The personnel register can be used as a evidence, while preserving the right to protection of personal data.
On March 2, 2023, the CJEU continued its trend of balancing rights: in this case, the right to evidence and the right to data protection.
It holds that the production of the personnel register for tax audit purposes (thus different from the initial purposes of collecting the data in question) may be valid if the conditions of Articles 6(3) and 6(4) of the GDPR are met, namely that it is based on national law and constitutes a necessary and proportionate measure in a democratic society. The national court is required to take into consideration, in each individual case, the interests of the data subjects, and in particular the requirements arising from the principle of data minimization.
The classification of personal data may depend on the entity processing it
The CJEU ruled on April 26, 2023 that the EDPS had criticized the SRB (Single Resolution Board – resolution authority of the European Banking Union) for having communicated data to the firm Deloitte without informing the persons concerned: the firm would have had access to answers to questionnaires, containing alphanumeric codes.
The CJEU considers that this information requirement should have been assessed from Deloitte’s point of view, and not that of the SRB: the EDPS should have investigated whether the firm had legal and feasible means of re-identifying the authors of the comments. In this case, such means would have been, for example, the alphanumeric code correspondence tables.
The CJEU clarifies the contours of the right of access
In a judgment of May 4, 2023the CJEU clarified Article 15, (3) of the GDPR, relating to data subjects’ right of access.
It confirms its interpretation of the scope of documents that can be copied: “the reproduction of extracts from documents or even entire documents or extracts from databases which contain, inter alia, the personal data undergoing processing may prove to be essential[…], where the contextualisation of the data processed is necessary in order to ensure the data are intelligible.[…], the context in which the data are processed is an essential element in enabling the data subject to have transparent access and an intelligible presentation of those data.” (§ 41 and 42)
The referring court also asked for a definition of the term “information” in this article 15, (3). The CJEU replied that such information is necessarily limited to the personal data of the data subject, regardless of form: the fact that it is metadata is irrelevant, subject to verification that it is indeed personal data (§ 49-51).
EDPS adopts guidelines on right of access
These guidelines specify how the right of access, provided for in Article 15 of the GDPR, is to be implemented.
They specify the principles that must guide this right: provision of complete and correct information, time indicators and compliance with cyber-security requirements. They go on to give practical recommendations to data controllers who have to respond to a request for access, in terms of the most appropriate means of access, the format of the information, and the response time.
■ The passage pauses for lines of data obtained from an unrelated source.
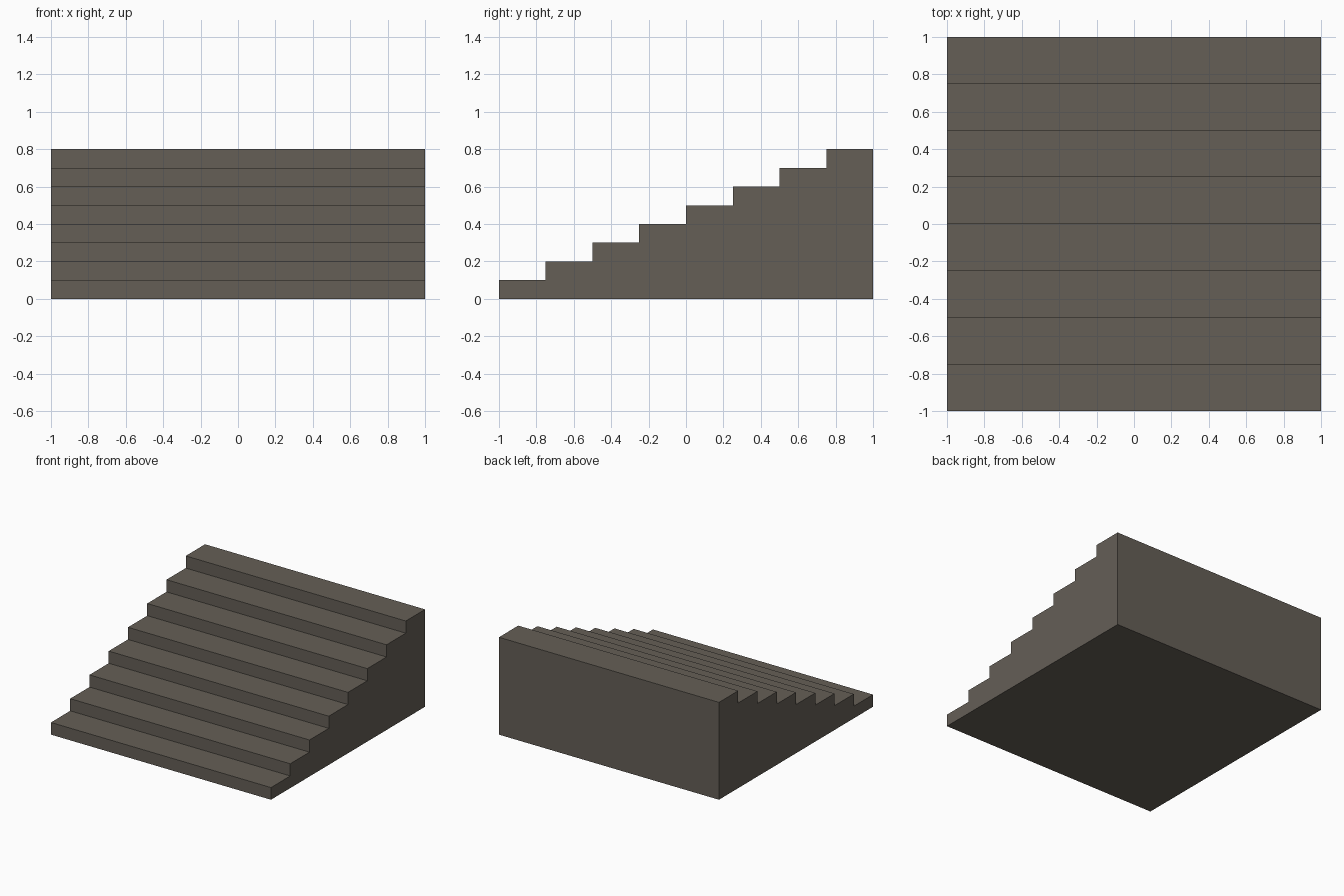
import bpy, bmesh

if "Cube" in bpy.data.objects:
    bpy.data.objects.remove(bpy.data.objects["Cube"])

STEPS, RUN, RISE = 8, 0.25, 0.1

# Dark stone colour
stone = bpy.data.materials.new("dark_stone")
stone.diffuse_color = (0.13, 0.114, 0.094, 1)
stone.use_nodes = True
stone.node_tree.nodes["Principled BSDF"].inputs["Base Color"].default_value = stone.diffuse_color

# Stepped side profile in (y, z)
profile = [(1, 0), (-1, 0)]
for i in range(STEPS):
    y, z = -1 + i * RUN, (i + 1) * RISE
    profile += [(y, z), (y + RUN, z)]

# Extrude the profile across the width
bm = bmesh.new()
side = bm.faces.new([bm.verts.new((-1, y, z)) for y, z in profile])
new = bmesh.ops.extrude_face_region(bm, geom=[side], use_keep_orig=True)["geom"]
bmesh.ops.translate(bm, vec=(2, 0, 0),
                    verts=[v for v in new if isinstance(v, bmesh.types.BMVert)])
bmesh.ops.recalc_face_normals(bm, faces=bm.faces)

mesh = bpy.data.meshes.new("staircase")
bm.to_mesh(mesh)
bm.free()
mesh.materials.append(stone)
bpy.context.collection.objects.link(bpy.data.objects.new("staircase", mesh))
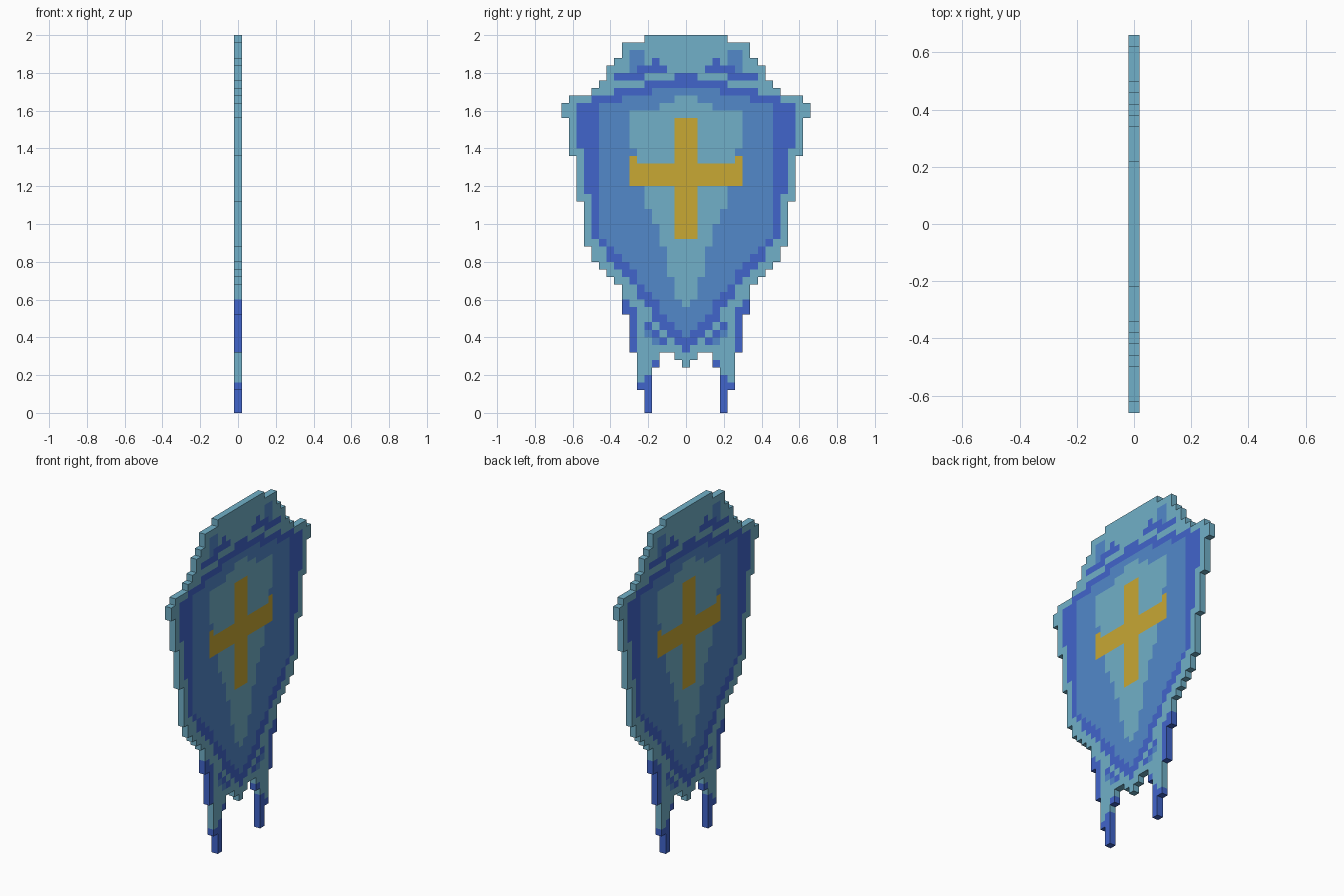
import bpy, bmesh

if "Cube" in bpy.data.objects:
    bpy.data.objects.remove(bpy.data.objects["Cube"])

C = 0.04          # size of one square block
H = 0.02          # half thickness


def material(name, rgb):
    m = bpy.data.materials.new(name)
    m.diffuse_color = (*rgb, 1)
    m.use_nodes = True
    m.node_tree.nodes["Principled BSDF"].inputs["Base Color"].default_value = m.diffuse_color
    return m


LIGHT = material("pale cyan", (0.165, 0.434, 0.578))
MID = material("mid blue", (0.084, 0.246, 0.591))
DARK = material("deep blue", (0.053, 0.130, 0.597))
GOLD = material("gold", (0.578, 0.392, 0.034))

grid = {}         # (column >= 0, row) -> part name, mirrored when built
parts = {}        # part name -> material


def fill(part, mat, y0, y1, z0, z1):
    """Give the blocks between |y| y0..y1 and height z0..z1 to a part."""
    parts[part] = mat
    c0 = 0 if y0 <= 0 else round((y0 + 0.02) / C)
    c1 = round((y1 + 0.02) / C)
    for r in range(round(z0 / C), round(z1 / C)):
        for c in range(c0, c1):
            grid[c, r] = part


def stepped(part, mat, steps, bottom):
    """Stepped symmetric silhouette from (top height, half width) pairs."""
    ends = [s[0] for s in steps[1:]] + [bottom]
    for (top, half), end in zip(steps, ends):
        fill(part, mat, 0, half, end, top)


# Outer frame, down to the body's lower edge
stepped("frame", LIGHT, [
    (2, .22), (1.96, .34), (1.88, .38), (1.84, .42), (1.76, .46), (1.72, .5),
    (1.68, .62), (1.64, .66), (1.56, .62), (1.36, .58), (1.12, .54), (.88, .5),
    (.8, .46), (.76, .42), (.72, .38), (.68, .34), (.52, .3)], .32)
# Bottom tip and hanging legs
fill("frame", LIGHT, 0, .06, .28, .32)
fill("frame", LIGHT, 0, .02, .24, .28)
fill("frame", LIGHT, .14, .26, .24, .32)
fill("frame", LIGHT, .18, .26, .12, .24)
for y0, y1, z0, z1 in [(.18, .22, 0, .2), (.22, .26, .12, .16),
                       (.14, .18, .24, .28), (.26, .3, .32, .56),
                       (.3, .34, .52, .6)]:
    fill("leg_trim", DARK, y0, y1, z0, z1)

# Dark band inside the frame
stepped("dark_band", DARK, [
    (1.8, .06), (1.76, .22), (1.72, .38), (1.68, .5), (1.64, .58), (1.4, .54),
    (1.16, .5), (.92, .46), (.88, .42), (.8, .38), (.76, .34), (.72, .3),
    (.68, .26), (.6, .22), (.56, .18), (.48, .14), (.44, .1), (.4, .06),
    (.36, .02)], .32)
# Blue field
stepped("blue_field", MID, [
    (1.72, .18), (1.68, .34), (1.64, .46), (.92, .42), (.88, .38), (.84, .34),
    (.8, .3), (.76, .26), (.68, .22), (.64, .18), (.6, .14), (.52, .1),
    (.48, .06), (.44, .02)], .4)
# Pale centre panel
stepped("centre_panel", LIGHT, [
    (1.68, .06), (1.64, .14), (1.6, .3), (1.4, .26), (1.2, .22), (1.08, .18),
    (1.0, .14), (.88, .1), (.72, .06), (.6, .02)], .56)
# Gold cross
fill("cross", GOLD, 0, .06, .92, 1.56)
fill("cross", GOLD, 0, .3, 1.2, 1.32)
fill("cross", GOLD, .26, .3, 1.32, 1.36)

# Small marks on the crest and near the lower point
for y0, y1, z0, z1 in [(.22, .3, 1.8, 1.92), (.18, .22, .4, .44),
                       (.14, .18, .36, .4)]:
    fill("blue_marks", MID, y0, y1, z0, z1)
for y0, y1, z0, z1 in [(.1, .26, 1.8, 1.84), (.14, .18, 1.84, 1.88),
                       (.22, .38, 1.76, 1.8), (.18, .22, .44, .48),
                       (.14, .18, .4, .44), (.1, .14, .36, .4)]:
    fill("dark_marks", DARK, y0, y1, z0, z1)

# Build each part as a mirrored slab of blocks with only outer faces
for part, mat in parts.items():
    bm = bmesh.new()
    for (c, r), owner in grid.items():
        if owner != part:
            continue
        for s in ((1, -1) if c else (1,)):
            a, b = s * c * C - C / 2, s * c * C + C / 2
            lo, hi = r * C, (r + 1) * C
            quads = [[(H, a, lo), (H, b, lo), (H, b, hi), (H, a, hi)],
                     [(-H, a, lo), (-H, a, hi), (-H, b, hi), (-H, b, lo)]]
            for z, dr in ((lo, -1), (hi, 1)):
                if (c, r + dr) not in grid:
                    q = [(-H, a, z), (-H, b, z), (H, b, z), (H, a, z)]
                    quads.append(q if dr < 0 else q[::-1])
            for y, dc in ((a, -1), (b, 1)):
                if (abs(s * c + dc), r) not in grid:
                    q = [(-H, y, lo), (H, y, lo), (H, y, hi), (-H, y, hi)]
                    quads.append(q if dc < 0 else q[::-1])
            for q in quads:
                bm.faces.new([bm.verts.new(v) for v in q])
    bmesh.ops.remove_doubles(bm, verts=bm.verts, dist=1e-4)
    mesh = bpy.data.meshes.new(part)
    bm.to_mesh(mesh)
    bm.free()
    mesh.materials.append(mat)
    bpy.context.collection.objects.link(bpy.data.objects.new(part, mesh))
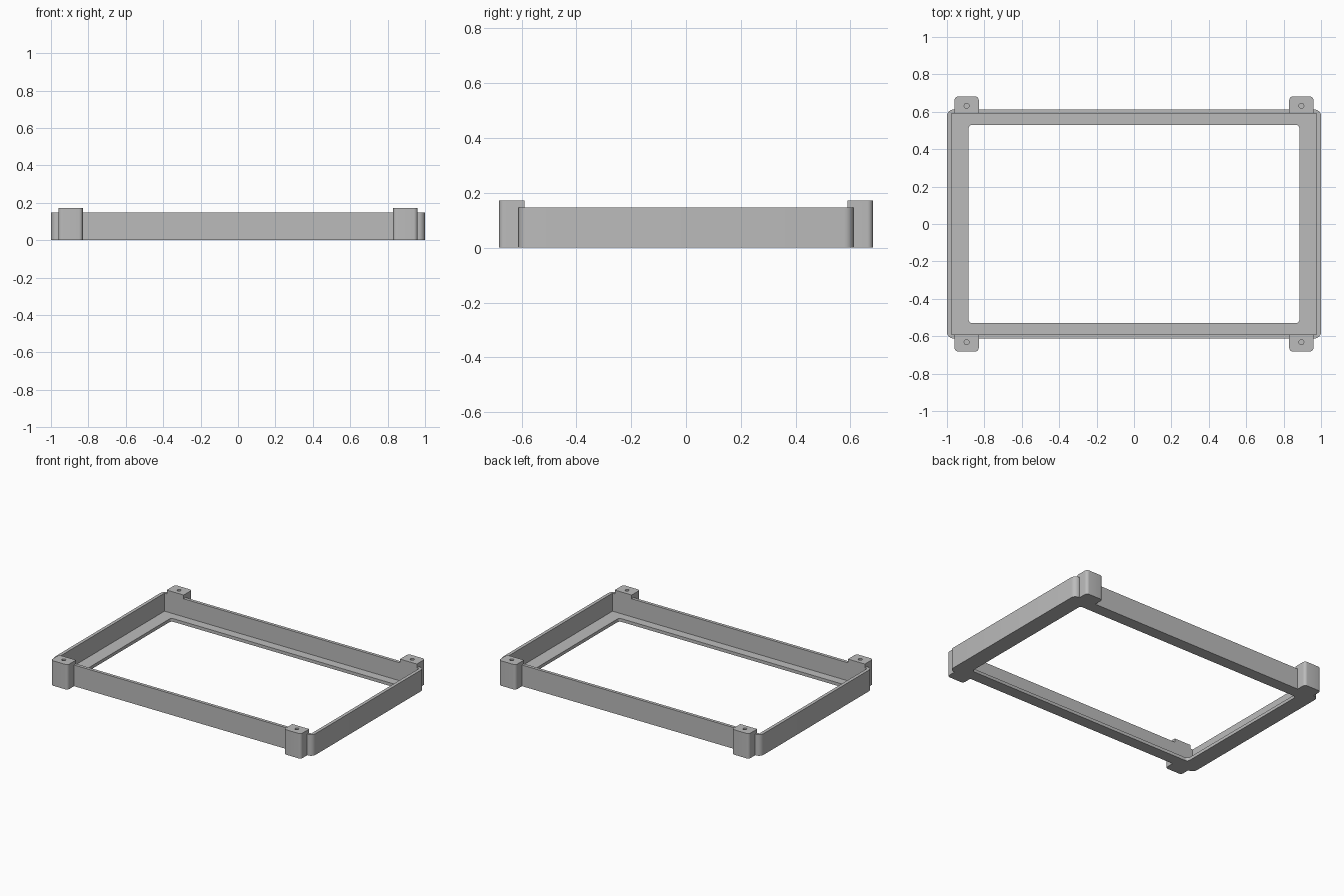
import bpy, bmesh, math

cube = bpy.data.objects.get("Cube")
if cube:
    bpy.data.objects.remove(cube, do_unlink=True)

grey = bpy.data.materials.new("plain grey")
grey.use_nodes = True
colour = (0.5, 0.5, 0.5, 1)
grey.diffuse_color = colour
grey.node_tree.nodes["Principled BSDF"].inputs["Base Color"].default_value = colour


def rounded_rect(x0, x1, y0, y1, radii, steps=6):
    """Counter-clockwise outline; radii start at the +x +y corner."""
    points = []
    corners = [(x1, y1, -1, -1), (x0, y1, 1, -1), (x0, y0, 1, 1), (x1, y0, -1, 1)]
    for i, (x, y, sx, sy) in enumerate(corners):
        r = radii[i]
        if r == 0:
            points.append((x, y))
            continue
        for k in range(steps + 1):
            a = math.pi / 2 * (i + k / steps)
            points.append((x + sx * r + r * math.cos(a), y + sy * r + r * math.sin(a)))
    return points


def prism(name, outline, z0, z1):
    bm = bmesh.new()
    base = bm.faces.new([bm.verts.new((x, y, z0)) for x, y in outline])
    top = bmesh.ops.extrude_face_region(bm, geom=[base])["geom"]
    bmesh.ops.translate(bm, vec=(0, 0, z1 - z0),
                        verts=[v for v in top if isinstance(v, bmesh.types.BMVert)])
    bmesh.ops.recalc_face_normals(bm, faces=bm.faces)
    mesh = bpy.data.meshes.new(name)
    bm.to_mesh(mesh)
    bm.free()
    mesh.materials.append(grey)
    obj = bpy.data.objects.new(name, mesh)
    bpy.context.collection.objects.link(obj)
    return obj


def boolean(obj, other, operation):
    mod = obj.modifiers.new(operation.lower(), "BOOLEAN")
    mod.operation = operation
    mod.solver = "EXACT"
    mod.object = other
    bpy.context.view_layer.objects.active = obj
    bpy.ops.object.modifier_apply(modifier=mod.name)
    bpy.data.objects.remove(other, do_unlink=True)


# Tray frame: outer walls, square-cornered recess, rounded opening in the floor
frame = prism("frame", rounded_rect(-1, 1, -0.612, 0.612, [0.035] * 4), 0, 0.147)
recess = rounded_rect(-0.977, 0.977, -0.59, 0.59, [0] * 4)
boolean(frame, prism("recess_cutter", recess, 0.022, 0.3), "DIFFERENCE")
opening = rounded_rect(-0.885, 0.885, -0.53, 0.53, [0.02] * 4)
boolean(frame, prism("opening_cutter", opening, -0.1, 0.3), "DIFFERENCE")

# Four mounting lugs with blind screw holes
for sx in (-1, 1):
    for sy in (-1, 1):
        x, y_in, y_out = 0.895 * sx, 0.59 * sy, 0.682 * sy
        radii = [0.02, 0.02, 0, 0] if sy > 0 else [0, 0, 0.02, 0.02]
        outline = rounded_rect(x - 0.065, x + 0.065, min(y_in, y_out), max(y_in, y_out), radii)
        lug = prism("lug", outline, 0, 0.173)
        hole = rounded_rect(x - 0.013, x + 0.013, 0.632 * sy - 0.013, 0.632 * sy + 0.013,
                            [0.0129] * 4, 5)
        boolean(lug, prism("hole_cutter", hole, 0.06, 0.3), "DIFFERENCE")
        boolean(frame, lug, "UNION")

bpy.ops.object.select_all(action="DESELECT")
frame.select_set(True)
bpy.context.view_layer.objects.active = frame
bpy.ops.object.shade_smooth_by_angle(angle=math.radians(30))
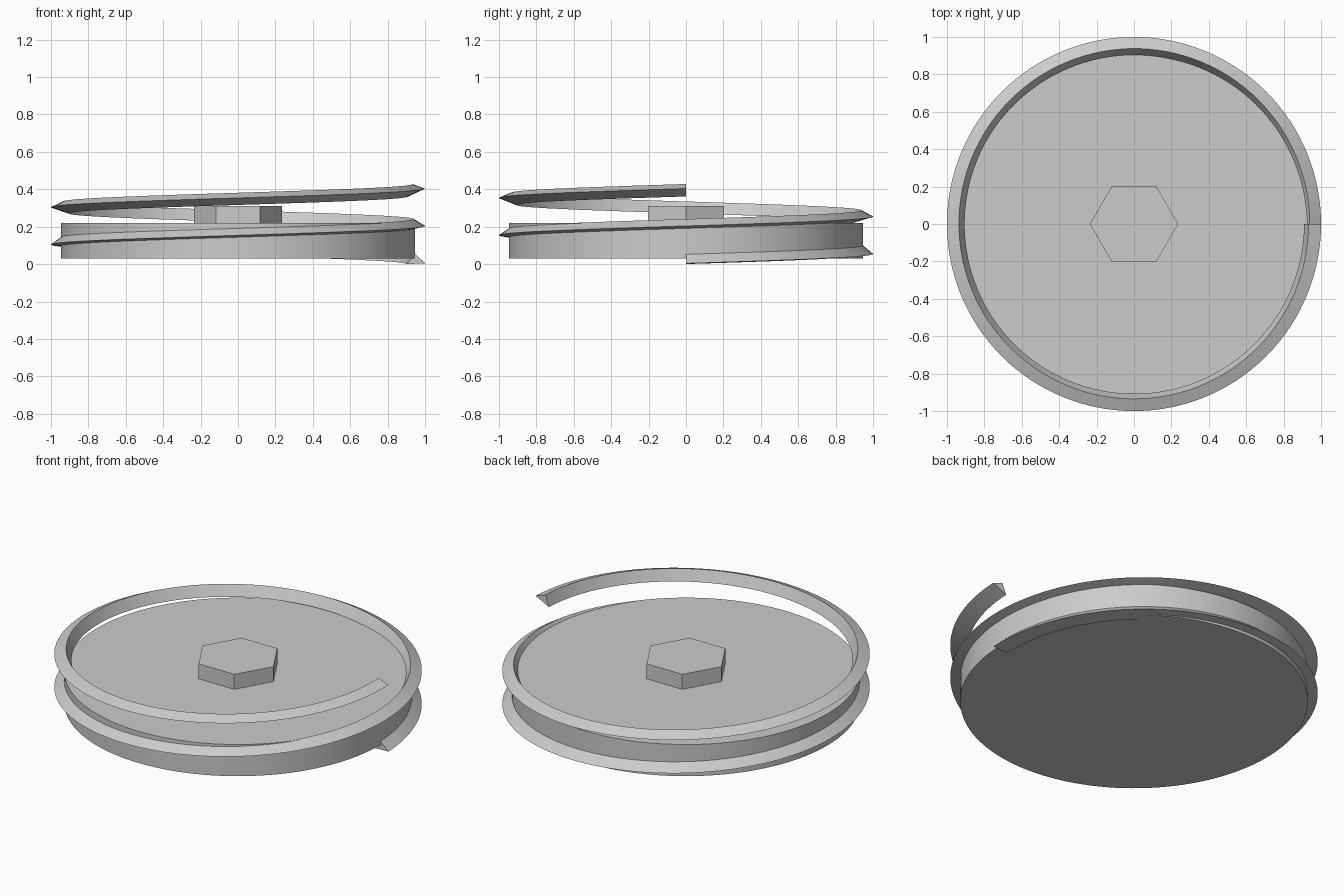
import bpy, bmesh, math
from mathutils import Vector, Matrix

if "Cube" in bpy.data.objects:
    bpy.data.objects.remove(bpy.data.objects["Cube"], do_unlink=True)

grey = bpy.data.materials.new("plain grey")
grey.use_nodes = True
grey.diffuse_color = (0.6, 0.6, 0.6, 1)
grey.node_tree.nodes["Principled BSDF"].inputs["Base Color"].default_value = (0.6, 0.6, 0.6, 1)


def finish(obj, name, smooth=True):
    obj.name = name
    obj.data.materials.append(grey)
    if smooth:
        bpy.ops.object.select_all(action='DESELECT')
        obj.select_set(True)
        bpy.context.view_layer.objects.active = obj
        bpy.ops.object.shade_smooth_by_angle(angle=math.radians(25))


def cylinder(name, sides, radius, bottom, top, turn=0, smooth=True):
    bpy.ops.mesh.primitive_cylinder_add(
        vertices=sides, radius=radius, depth=top - bottom,
        location=(0, 0, (bottom + top) / 2), rotation=(0, 0, turn))
    finish(bpy.context.object, name, smooth)


# Round base disc and hexagonal nut in its middle
cylinder("base_disc", 128, 0.946, 0.03, 0.22)
cylinder("hex_nut", 6, 0.236, 0.22, 0.31, turn=math.radians(30), smooth=False)

# Spiral thread: a triangle swept over two turns, slowly rolling about its tip
turns, pitch, steps = 2, 0.2, 256
section = [Vector((0, 0)), Vector((-0.05, 0.05)), Vector((-0.1, 0))]
tilt = math.atan(pitch / math.tau)
bm = bmesh.new()
rings = []
for i in range(steps + 1):
    t = i / steps
    angle = t * turns * math.tau
    radial = Vector((math.cos(angle), math.sin(angle), 0))
    tangent = Vector((-radial.y, radial.x, 0))
    upward = Vector((0, 0, 1)) * math.cos(tilt) - tangent * math.sin(tilt)
    tip = radial + Vector((0, 0, 0.004 + pitch * turns * t))
    roll = Matrix.Rotation(math.radians(2 + 23 * t), 2)
    points = [roll @ p for p in section]
    rings.append([bm.verts.new(tip + radial * p.x + upward * p.y) for p in points])
for a, b in zip(rings, rings[1:]):
    for k in range(3):
        n = (k + 1) % 3
        bm.faces.new((a[k], a[n], b[n], b[k]))
bm.faces.new(rings[0])
bm.faces.new(rings[-1])
bmesh.ops.recalc_face_normals(bm, faces=bm.faces)
mesh = bpy.data.meshes.new("spiral_thread")
bm.to_mesh(mesh)
bm.free()
thread = bpy.data.objects.new("spiral_thread", mesh)
bpy.context.collection.objects.link(thread)
finish(thread, "spiral_thread")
Supervisory authorities’ reaction to ChatGPT
Several supervisory authorities have taken an interest in the recent conversational artificial intelligence tool, which allegedly collects personal data in order to “train” itself for further development, or fails to restrict access when used by minors.
The British and Italian Authorities have issued warnings, while the Canadian Authority announced that it had opened an investigation.
Article written by: Caroline ALET, Jeanne BRETON, Pierre-Emmanuel MEYNARD and Camille PECNARD